This list supports teaching of angles, polygons and geometrical proof at Key Stage 4 in secondary mathematics. It provides investigations, problems and games from NRICH as well as classroom activities on the STEM Learning website that compliment them.

Here are some favourite activities selected by the NRICH team.

- Cyclic Quadrilaterals This activity presents students with a circle marked with 9 equally spaced points on the edge and one in the centre. The challenge is to draw as many triangles as possible and calculate the angles.
- Kite in a Square This activity involves finding the area of a kite that is constructed inside a square. Topics involved are coordinates, similar figures and Pythagoras' theorem.

These are just a few of the activities on angles, polygons and geometrical proof at Key Stage 4 that you can find on the NRICH curriculum pages.

The activities below, taken from the STEM Learning website, complement the NRICH activities above.

### Geometry: Construction Proof

Geometry: Construction, Proof

This excel file presents a number of problems involving geometric proof. These begin with proofs requiring understanding of similar triangles and cyclic quadrilaterals. Students are also challenged to prove that the angle between tangent and chord is equal to the angle in the alternate segment. Later problems are much more challenging.

In each case the diagram is interactive and can help to illustrate the problem.

### Kent Mathematics Project Level Eight

**Book 8B** has a section on Geometric Proof (pdf pages 239-248) which gives clear guidance on what is expected in a sufficient proof. Problems include the sum of interior angles of polygons and circle angles. Answers are given in this Kent Maths resource so that students can assess their own progress and seek guidance.

### Square and Circle Inquiry

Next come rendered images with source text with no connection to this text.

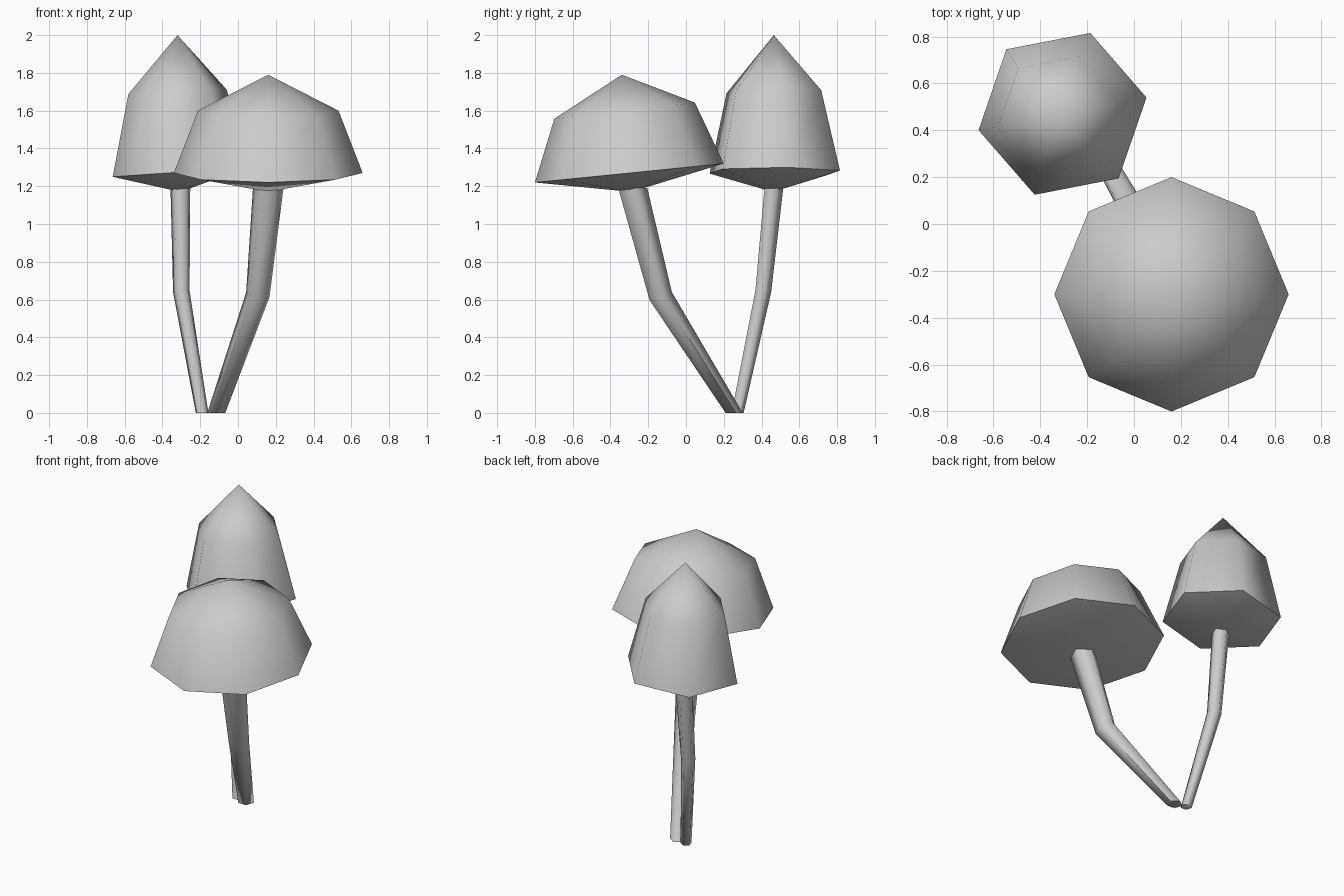
import bpy
import bmesh
import math
from mathutils import Vector

old = bpy.data.objects.get("Cube")
if old:
    bpy.data.objects.remove(old, do_unlink=True)

grey = bpy.data.materials.new("plain grey")
grey.use_nodes = True
GREY = (0.6, 0.6, 0.6, 1)
grey.diffuse_color = GREY
grey.node_tree.nodes["Principled BSDF"].inputs["Base Color"].default_value = GREY


def loft(name, rings, sides, turn, tip=None, base=None):
    """Skin rings of (centre, radius, tilt x, tilt y); close each end with a point or a flat face."""
    bm = bmesh.new()
    loops = []
    for centre, radius, tilt_x, tilt_y in rings:
        loop = []
        for i in range(sides):
            a = math.radians(turn) + math.tau * i / sides
            dx, dy = radius * math.cos(a), radius * math.sin(a)
            offset = Vector((dx, dy, tilt_x * dx + tilt_y * dy))
            loop.append(bm.verts.new(Vector(centre) + offset))
        loops.append(loop)
    for low, high in zip(loops, loops[1:]):
        for i in range(sides):
            j = (i + 1) % sides
            bm.faces.new((low[i], low[j], high[j], high[i]))
    for loop, point in ((loops[0], base), (loops[-1], tip)):
        if point is None:
            bm.faces.new(loop)
            continue
        end = bm.verts.new(point)
        for i in range(sides):
            bm.faces.new((loop[i], loop[(i + 1) % sides], end))
    bmesh.ops.recalc_face_normals(bm, faces=bm.faces)
    mesh = bpy.data.meshes.new(name)
    bm.to_mesh(mesh)
    bm.free()
    mesh.materials.append(grey)
    obj = bpy.data.objects.new(name, mesh)
    bpy.context.collection.objects.link(obj)
    bpy.ops.object.select_all(action="DESELECT")
    obj.select_set(True)
    bpy.context.view_layer.objects.active = obj
    bpy.ops.object.shade_smooth_by_angle(angle=math.radians(75))


# Broad mushroom at the front
loft("broad_cap",
     [((0.16, -0.3, 1.27), 0.5, 0, 0.1),
      ((0.16, -0.325, 1.6), 0.372, 0, 0.115)],
     8, 0, tip=(0.16, -0.34, 1.79), base=(0.16, -0.29, 1.17))
loft("broad_stem",
     [((-0.115, 0.25, 0), 0.05, 0, 0),
      ((0.105, -0.14, 0.62), 0.065, -0.2, 0.3),
      ((0.16, -0.29, 1.19), 0.085, 0, 0)],
     5, 18)

# Tall mushroom at the back
loft("tall_cap",
     [((-0.305, 0.47, 1.275), 0.365, 0.07, 0),
      ((-0.32, 0.465, 1.7), 0.265, 0.04, 0.02)],
     6, 11, tip=(-0.32, 0.465, 2), base=(-0.305, 0.46, 1.17))
loft("tall_stem",
     [((-0.19, 0.27, 0), 0.035, 0, 0),
      ((-0.3, 0.405, 0.645), 0.046, 0.1, -0.1),
      ((-0.305, 0.46, 1.19), 0.055, 0, 0)],
     5, 18)
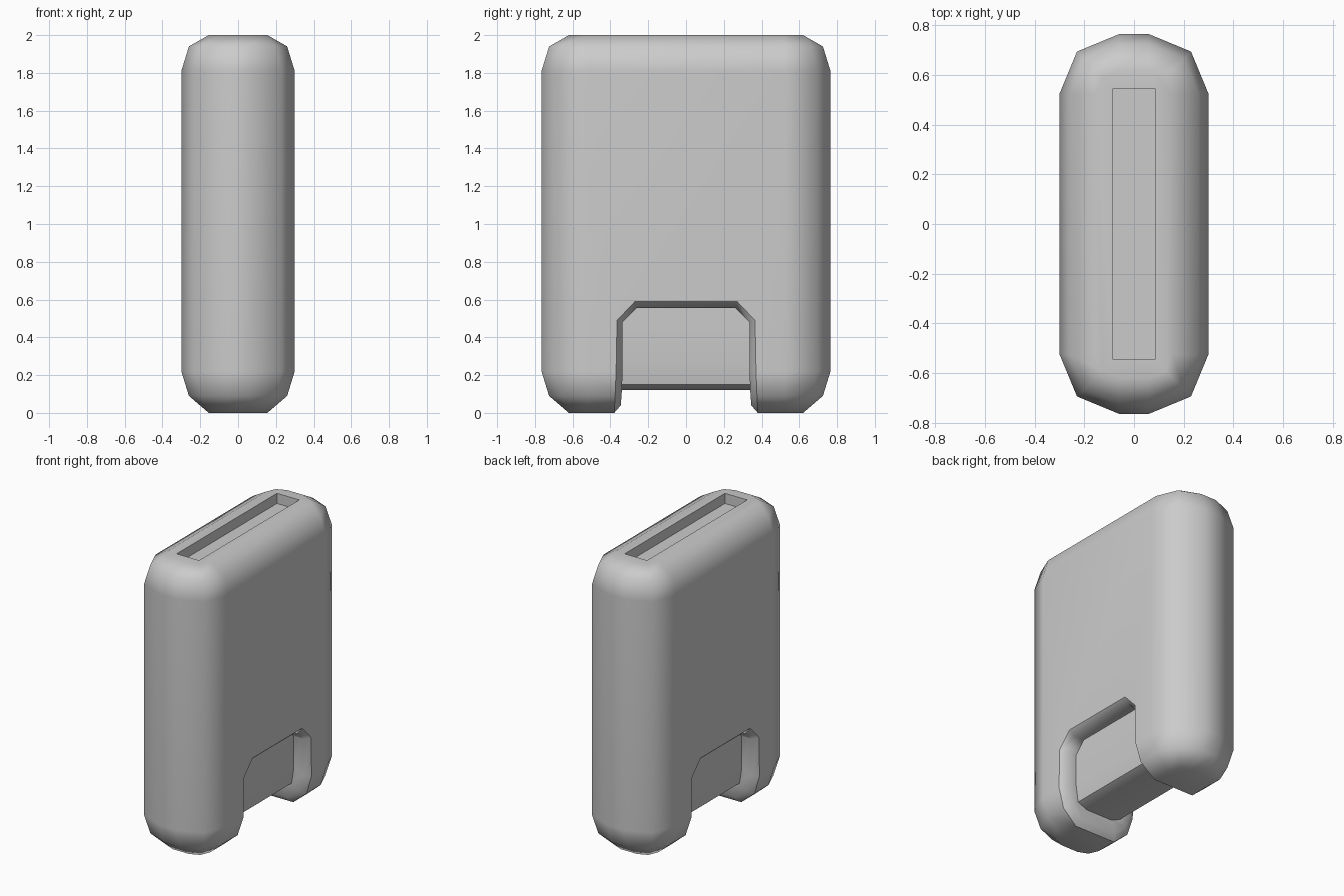
import bpy, bmesh, math

if "Cube" in bpy.data.objects:
    bpy.data.objects.remove(bpy.data.objects["Cube"], do_unlink=True)

grey = bpy.data.materials.new("plain_grey")
grey.use_nodes = True
grey.diffuse_color = (0.6, 0.6, 0.6, 1)
grey.node_tree.nodes["Principled BSDF"].inputs["Base Color"].default_value = (0.6, 0.6, 0.6, 1)


def make_object(name, bm):
    bmesh.ops.recalc_face_normals(bm, faces=bm.faces)
    mesh = bpy.data.meshes.new(name)
    bm.to_mesh(mesh)
    bm.free()
    mesh.materials.append(grey)
    obj = bpy.data.objects.new(name, mesh)
    bpy.context.collection.objects.link(obj)
    return obj


def bridge(bm, ring_a, ring_b):
    n = len(ring_a)
    for i in range(n):
        j = (i + 1) % n
        bm.faces.new((ring_a[i], ring_a[j], ring_b[j], ring_b[i]))


def four_way(quarter):
    """Closed loop from a quarter path running from the +x side to the +y side."""
    flip = lambda pts, sx, sy: [(x * sx, y * sy, z) for x, y, z in pts]
    back = quarter[::-1]
    return quarter + flip(back, -1, 1) + flip(quarter, -1, -1) + flip(back, 1, -1)


def finish(obj):
    bpy.ops.object.select_all(action='DESELECT')
    obj.select_set(True)
    bpy.context.view_layer.objects.active = obj
    bpy.ops.object.shade_smooth_by_angle(angle=math.radians(50))
    weighted = obj.modifiers.new("weighted_normals", 'WEIGHTED_NORMAL')
    weighted.keep_sharp = True


# Body: rounded outline, inset at the bottom and top
levels = [(0, 0.145), (0.09, 0.04), (0.22, 0), (1.81, 0), (1.94, 0.04), (2, 0.145)]
bm = bmesh.new()
rings = []
for z, inset in levels:
    r = 0.24 - inset
    quarter = [(0.06 + r, 0.525, z),
               (0.06 + r * 0.707, 0.525 + r * 0.707, z),
               (0.06, 0.525 + r, z)]
    rings.append([bm.verts.new(p) for p in four_way(quarter)])
for a, b in zip(rings, rings[1:]):
    bridge(bm, a, b)
bm.faces.new(rings[0])
bm.faces.new(rings[-1])
body = make_object("body", bm)

# Notch rails, from the top corner down the leg to its underside
rim = [(0.30, 0.27, 0.59), (0.30, 0.365, 0.49), (0.30, 0.37, 0.22),
       (0.26, 0.375, 0.09), (0.155, 0.38, 0)]
lip = [(0.26, 0.26, 0.555), (0.26, 0.335, 0.48), (0.26, 0.335, 0.23),
       (0.22, 0.34, 0.11), (0.13, 0.345, 0.04)]
inner = [(0.19, 0.26, 0.555), (0.19, 0.335, 0.48), (0.19, 0.335, 0.26),
         (0.17, 0.34, 0.15), (0.10, 0.34, 0.12)]

# Cutter for the notch through the body
half = [(y, z) for x, y, z in rim] + [(0.38, -0.2)]
outline = half + [(-y, z) for y, z in half[::-1]]
bm = bmesh.new()
sides = [[bm.verts.new((x, y, z)) for y, z in outline] for x in (-0.5, 0.5)]
bridge(bm, *sides)
for side in sides:
    bm.faces.new(side)
notch_cutter = make_object("notch_cutter", bm)

# Cutter for the shallow top slot
bm = bmesh.new()
bmesh.ops.create_cube(bm, size=1)
bmesh.ops.scale(bm, vec=(0.17, 1.09, 0.2), verts=bm.verts)
bmesh.ops.translate(bm, vec=(0, 0, 2.03), verts=bm.verts)
slot_cutter = make_object("slot_cutter", bm)

for cutter in (notch_cutter, slot_cutter):
    mod = body.modifiers.new(cutter.name, 'BOOLEAN')
    mod.operation = 'DIFFERENCE'
    mod.solver = 'EXACT'
    mod.object = cutter
    bpy.context.view_layer.objects.active = body
    bpy.ops.object.modifier_apply(modifier=mod.name)
    bpy.data.objects.remove(cutter, do_unlink=True)
finish(body)

# Chamfered notch lining with the recessed core across it
bm = bmesh.new()
rails = [[bm.verts.new(p) for p in four_way(rail)] for rail in (rim, lip, inner)]
bridge(bm, rails[0], rails[1])
bridge(bm, rails[1], rails[2])
core = rails[2]
n = len(core)
for i in range(n // 2 - 1):
    bm.faces.new((core[i], core[i + 1], core[n - 2 - i], core[n - 1 - i]))
finish(make_object("notch_core", bm))
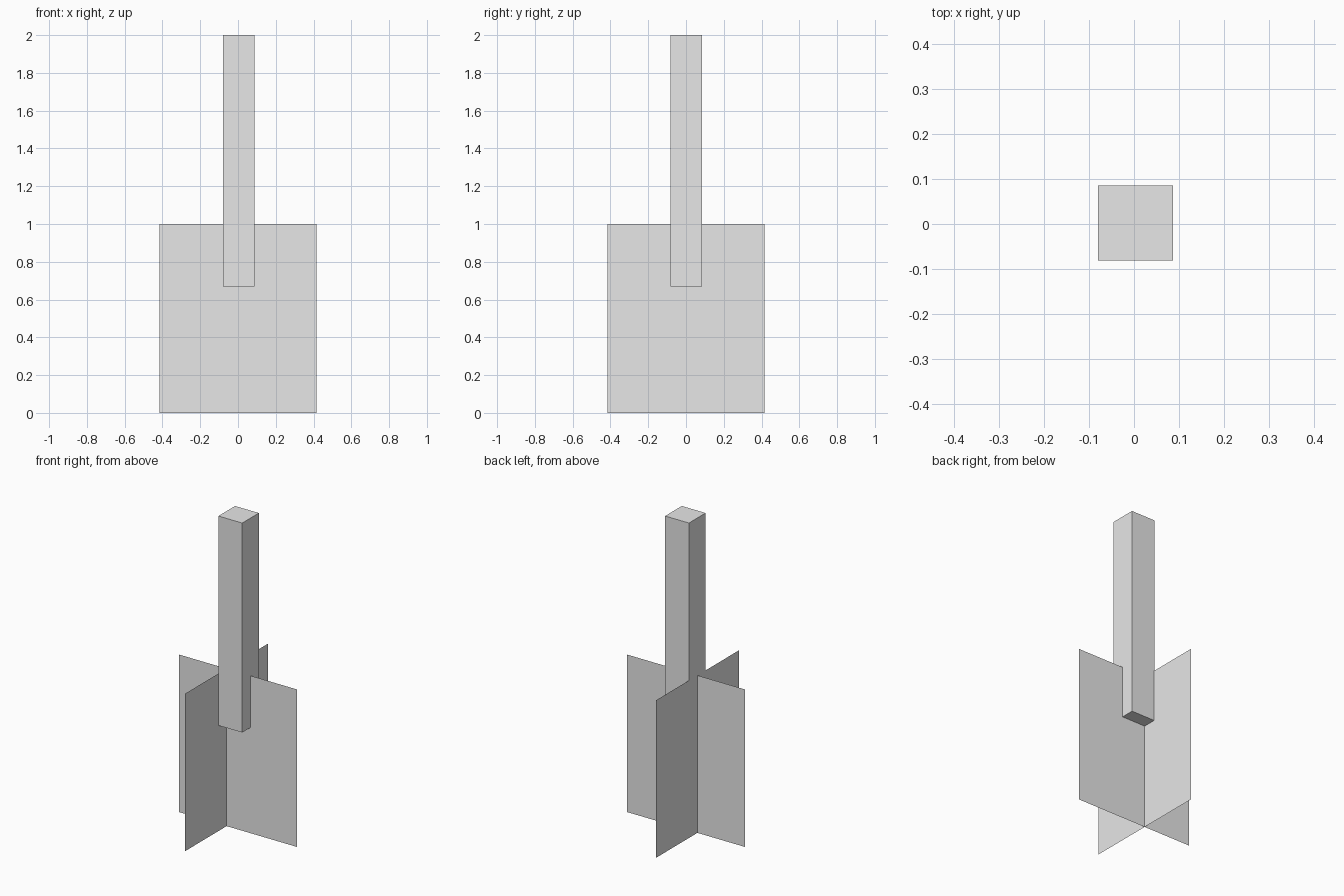
import bpy
import math

cube = bpy.data.objects.get("Cube")
if cube:
    bpy.data.objects.remove(cube, do_unlink=True)

grey = bpy.data.materials.new("plain grey")
grey.use_nodes = True
colour = (0.8, 0.8, 0.8, 1)
grey.diffuse_color = colour
grey.node_tree.nodes["Principled BSDF"].inputs["Base Color"].default_value = colour


def finish(name, scale):
    obj = bpy.context.object
    obj.name = name
    obj.scale = scale
    bpy.ops.object.transform_apply(location=False, rotation=True, scale=True)
    obj.data.materials.append(grey)
    return obj


def vane(name, x, turn):
    """Upright paper-thin sheet standing on the ground."""
    bpy.ops.mesh.primitive_plane_add(
        size=1, location=(x, 0, 0.5), rotation=(math.pi / 2, 0, turn))
    return finish(name, (0.83, 1, 1))


# Square post, floating above the ground and held by the vanes
bpy.ops.mesh.primitive_cube_add(size=1, location=(0.003, 0.002, 1.335))
finish("post", (0.167, 0.167, 1.33))

# Crossed vanes: one through the middle, one along the side of the post
vane("wide_vane", 0, 0)
vane("cross_vane", -0.08, math.pi / 2)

This investigation begins with the question whether a square fits better inside a circle or a circle within a square. More able students can progress to a similar problem with a hexagon and then other polygons. The teachers notes give an example of a possible solution.

### Kent Mathematics Project Level Six

**Book 6b** has a section dealing with circle angles, (from pdf page 87). Students are led through an investigation which includes proofs that the angle at the centre of a circle is twice the angle at the circumference. Answers to the questions are shown (from pdf page 91) and there are four further investigations (pdf page 90) involving circle angles.